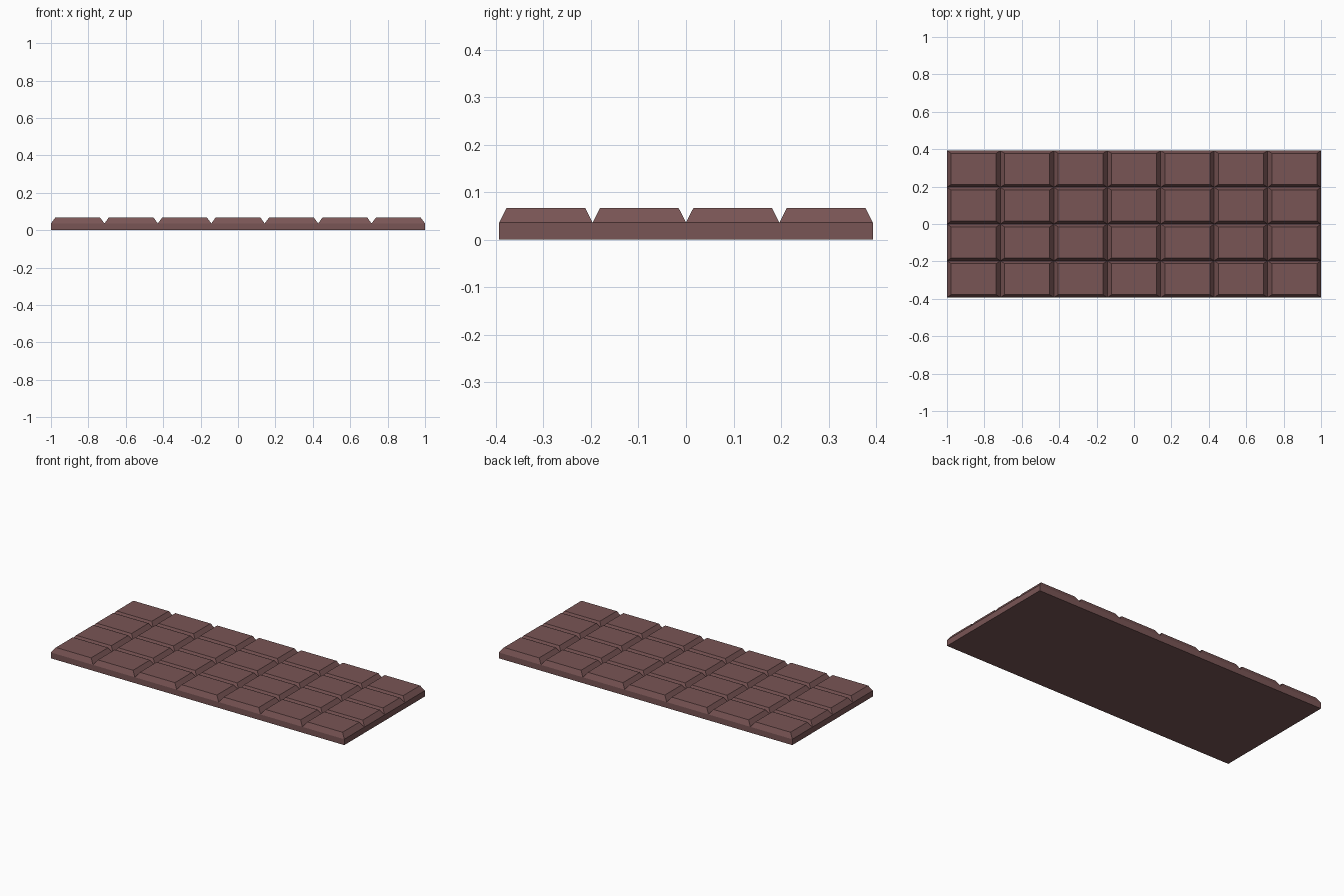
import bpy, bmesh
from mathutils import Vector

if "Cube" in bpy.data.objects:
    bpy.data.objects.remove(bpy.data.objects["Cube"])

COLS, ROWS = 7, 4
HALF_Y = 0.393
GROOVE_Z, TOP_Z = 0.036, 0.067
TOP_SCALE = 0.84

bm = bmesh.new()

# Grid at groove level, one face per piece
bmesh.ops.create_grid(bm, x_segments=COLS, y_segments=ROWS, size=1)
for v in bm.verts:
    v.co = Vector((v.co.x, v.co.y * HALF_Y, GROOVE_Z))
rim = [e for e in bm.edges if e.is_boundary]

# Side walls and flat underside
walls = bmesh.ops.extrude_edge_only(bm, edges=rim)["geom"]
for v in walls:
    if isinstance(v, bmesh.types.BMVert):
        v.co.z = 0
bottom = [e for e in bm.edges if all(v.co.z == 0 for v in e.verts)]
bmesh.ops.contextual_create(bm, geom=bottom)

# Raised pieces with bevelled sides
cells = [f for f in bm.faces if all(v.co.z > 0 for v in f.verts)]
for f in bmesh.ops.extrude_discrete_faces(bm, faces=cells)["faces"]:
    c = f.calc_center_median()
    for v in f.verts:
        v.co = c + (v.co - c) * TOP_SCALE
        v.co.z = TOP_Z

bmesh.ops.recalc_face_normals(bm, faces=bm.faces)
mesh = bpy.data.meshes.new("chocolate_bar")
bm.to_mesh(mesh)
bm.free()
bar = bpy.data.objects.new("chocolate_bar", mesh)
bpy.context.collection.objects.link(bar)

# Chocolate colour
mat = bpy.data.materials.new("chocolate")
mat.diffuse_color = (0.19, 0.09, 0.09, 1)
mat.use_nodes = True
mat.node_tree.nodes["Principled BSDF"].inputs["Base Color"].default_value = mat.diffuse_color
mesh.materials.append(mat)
────────────────────────────────────────
## WORK TO BE COMPLETED
None of the pictures should appear; repeat the records exactly otherwise.

## WORKED SOLUTION
import bpy, bmesh
from mathutils import Vector

if "Cube" in bpy.data.objects:
    bpy.data.objects.remove(bpy.data.objects["Cube"])

COLS, ROWS = 7, 4
HALF_Y = 0.393
GROOVE_Z, TOP_Z = 0.036, 0.067
TOP_SCALE = 0.84

bm = bmesh.new()

# Grid at groove level, one face per piece
bmesh.ops.create_grid(bm, x_segments=COLS, y_segments=ROWS, size=1)
for v in bm.verts:
    v.co = Vector((v.co.x, v.co.y * HALF_Y, GROOVE_Z))
rim = [e for e in bm.edges if e.is_boundary]

# Side walls and flat underside
walls = bmesh.ops.extrude_edge_only(bm, edges=rim)["geom"]
for v in walls:
    if isinstance(v, bmesh.types.BMVert):
        v.co.z = 0
bottom = [e for e in bm.edges if all(v.co.z == 0 for v in e.verts)]
bmesh.ops.contextual_create(bm, geom=bottom)

# Raised pieces with bevelled sides
cells = [f for f in bm.faces if all(v.co.z > 0 for v in f.verts)]
for f in bmesh.ops.extrude_discrete_faces(bm, faces=cells)["faces"]:
    c = f.calc_center_median()
    for v in f.verts:
        v.co = c + (v.co - c) * TOP_SCALE
        v.co.z = TOP_Z

bmesh.ops.recalc_face_normals(bm, faces=bm.faces)
mesh = bpy.data.meshes.new("chocolate_bar")
bm.to_mesh(mesh)
bm.free()
bar = bpy.data.objects.new("chocolate_bar", mesh)
bpy.context.collection.objects.link(bar)

# Chocolate colour
mat = bpy.data.materials.new("chocolate")
mat.diffuse_color = (0.19, 0.09, 0.09, 1)
mat.use_nodes = True
mat.node_tree.nodes["Principled BSDF"].inputs["Base Color"].default_value = mat.diffuse_color
mesh.materials.append(mat)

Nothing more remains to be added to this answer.